So, within that context, my Twitter feed has become overrun in recent days by people retweeting Catherine Ho’s article in The Washington Post entitled “K Street says social media are growing faster than traditional lobbying as way to influence Washington."
Cue the “social media is killing off lobbying” parade... except that it isn’t. Neither is PR. Neither is communications. And, really, it’s not even close.
The article recaps survey data of “Washington insiders” released this week by Rasky Baerlein (surprise, surprise... a self-described "strategic communications" firm!) concluding that growth in public affairs spending—including digital, grassroots, grasstops, and PR—will outpace the growth in government affairs spending in 2017. And that's entirely logical: you would expect a still-emerging field like social media to grow faster than a field that has been around since the dawn of the republic... the same way you would expect Uber to grow faster than Ford next year.

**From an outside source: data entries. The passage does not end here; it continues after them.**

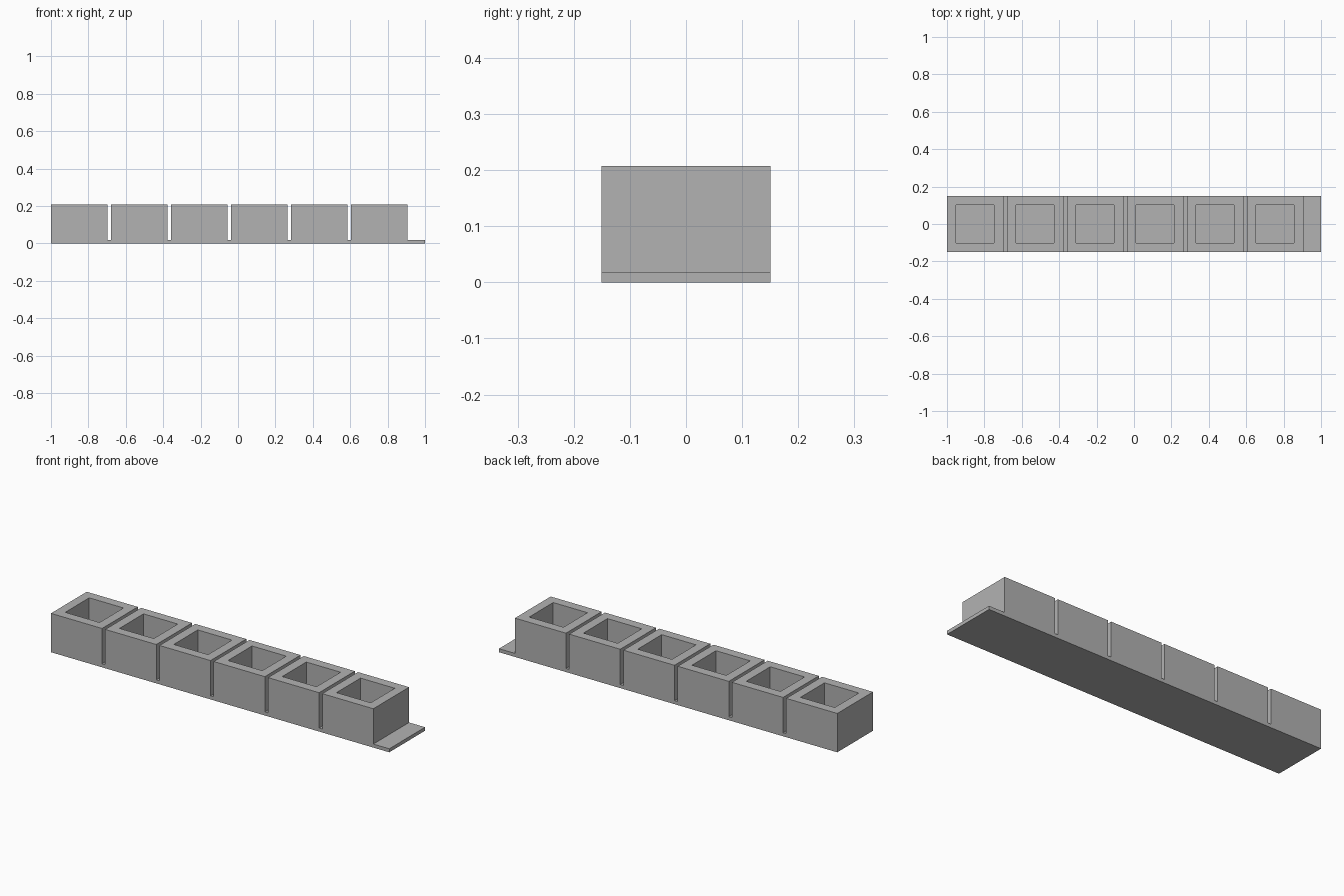
import bpy, bmesh
from mathutils import Vector

if "Cube" in bpy.data.objects:
    bpy.data.objects.remove(bpy.data.objects["Cube"])

# Proportions on a common module
U = 2 / 106
CUPS, SIDE, GAP, HEIGHT, FLOOR = 6, 16 * U, U, 11 * U, U
RIM = 2.63 * U

grey = bpy.data.materials.new("plain grey")
grey.use_nodes = True
colour = (0.448, 0.448, 0.448, 1)
grey.diffuse_color = colour
grey.node_tree.nodes["Principled BSDF"].inputs["Base Color"].default_value = colour

# Comb-shaped side profile: base strip with a tab at the +x end, one tooth per cup
profile = [(1, 0), (-1, 0)]
for i in range(CUPS):
    x = -1 + i * (SIDE + GAP)
    if i:
        profile.append((x, FLOOR))
    profile += [(x, HEIGHT), (x + SIDE, HEIGHT), (x + SIDE, FLOOR)]
profile.append((1, FLOOR))

# Extrude the profile through the full depth
bm = bmesh.new()
front = bm.faces.new([bm.verts.new((x, -SIDE / 2, z)) for x, z in profile])
back = bmesh.ops.extrude_face_region(bm, geom=[front], use_keep_orig=True)
bmesh.ops.translate(bm, vec=Vector((0, SIDE, 0)),
                    verts=[v for v in back["geom"] if isinstance(v, bmesh.types.BMVert)])
bmesh.ops.recalc_face_normals(bm, faces=bm.faces[:])

# Inset each cup top and sink its square well down to the base strip
tops = [f for f in bm.faces if all(v.co.z > HEIGHT - U / 2 for v in f.verts)]
bmesh.ops.inset_individual(bm, faces=tops, thickness=RIM, use_even_offset=True)
wells = bmesh.ops.extrude_discrete_faces(bm, faces=tops)["faces"]
bmesh.ops.translate(bm, vec=Vector((0, 0, FLOOR - HEIGHT)),
                    verts=list({v for f in wells for v in f.verts}))
bmesh.ops.recalc_face_normals(bm, faces=bm.faces[:])

mesh = bpy.data.meshes.new("cup_strip")
bm.to_mesh(mesh)
bm.free()
mesh.materials.append(grey)
strip = bpy.data.objects.new("cup_strip", mesh)
bpy.context.collection.objects.link(strip)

But when you get past the headlines, the survey data paints a very different picture about the state of lobbying.
When survey respondents were asked where their policy-change spending was being directed, guess which bucket they are investing the most in? Congressional and executive branch lobbying... accounting for 45% of all spending.
But surely, given the conclusions drawn by the survey sponsors, organizations are backing away from lobbying, right? Nope. It turns out that 40% of survey respondents will be spending more on lobbying in 2017.
Wait, you ask, if lobbying is on the wane, why would organizations be investing more? Well, when asked what delivers the greatest “bang for the buck,” respondents overwhelmingly chose Congressional and executive branch lobbying... over every other advocacy tactic combined!
So, while it is surely on the rise, digital advocacy—like grassroots, grasstops, and PR—is best leveraged part of a holistic advocacy effort that supports face-to-face lobbying… not replaces it. And while inaccurate headlines about the decline of lobbying will no doubt continue (especially during election season!), the data… even data from those attempting to profit from peddling such foolishness… tells a very different, and very positive, story. I wonder when The Washington Post will write about that.
Over the years, I’ve spent many (many!) hours wondering why most organizations don’t better integrate their government relations and public affairs with enterprise goals and objectives.
In our new article for the National Institute for Lobbying & Ethics, my colleague Dr. Craig Fleischer and I deep dive this issue and try to answer the question: why doesn’t government affairs play a greater role in business strategy?
While the stakes are often high, most organizations fail to integrate their market and nonmarket environment activities. In our piece, Dr. Fleischer and I argue that market engagement (business) strategies combined with nonmarket engagement (government affairs) strategies help companies, associations, and NGOs better achieve their goals and drive value for their stakeholders.
We also take a look at what keeps government affairs practitioners away from the business strategy table... and what they can do about it.
Check out the article online at https://lobbyinginstitute.com/2016/10/24/why-doesnt-government-affairs-play-a-greater-role-in-business-strategy/ and let me know what you think!
Recently, I had the opportunity to join the Aurora WDC #IntelCollab webinar series to share my views on how data, insights, and intelligence help drive lobbying activity and public policy change.
Presenting alongside the wonderful Dr. Craig S. Fleisher, we had a great discussion on the importance of lobbying, aligning public affairs and enterprise strategy, and exploring how the right insights can enable public policy change in Washington, DC and beyond.
Check out the archived recording here: http://intelcollab.com/intelligence-drives-public-policy-change/.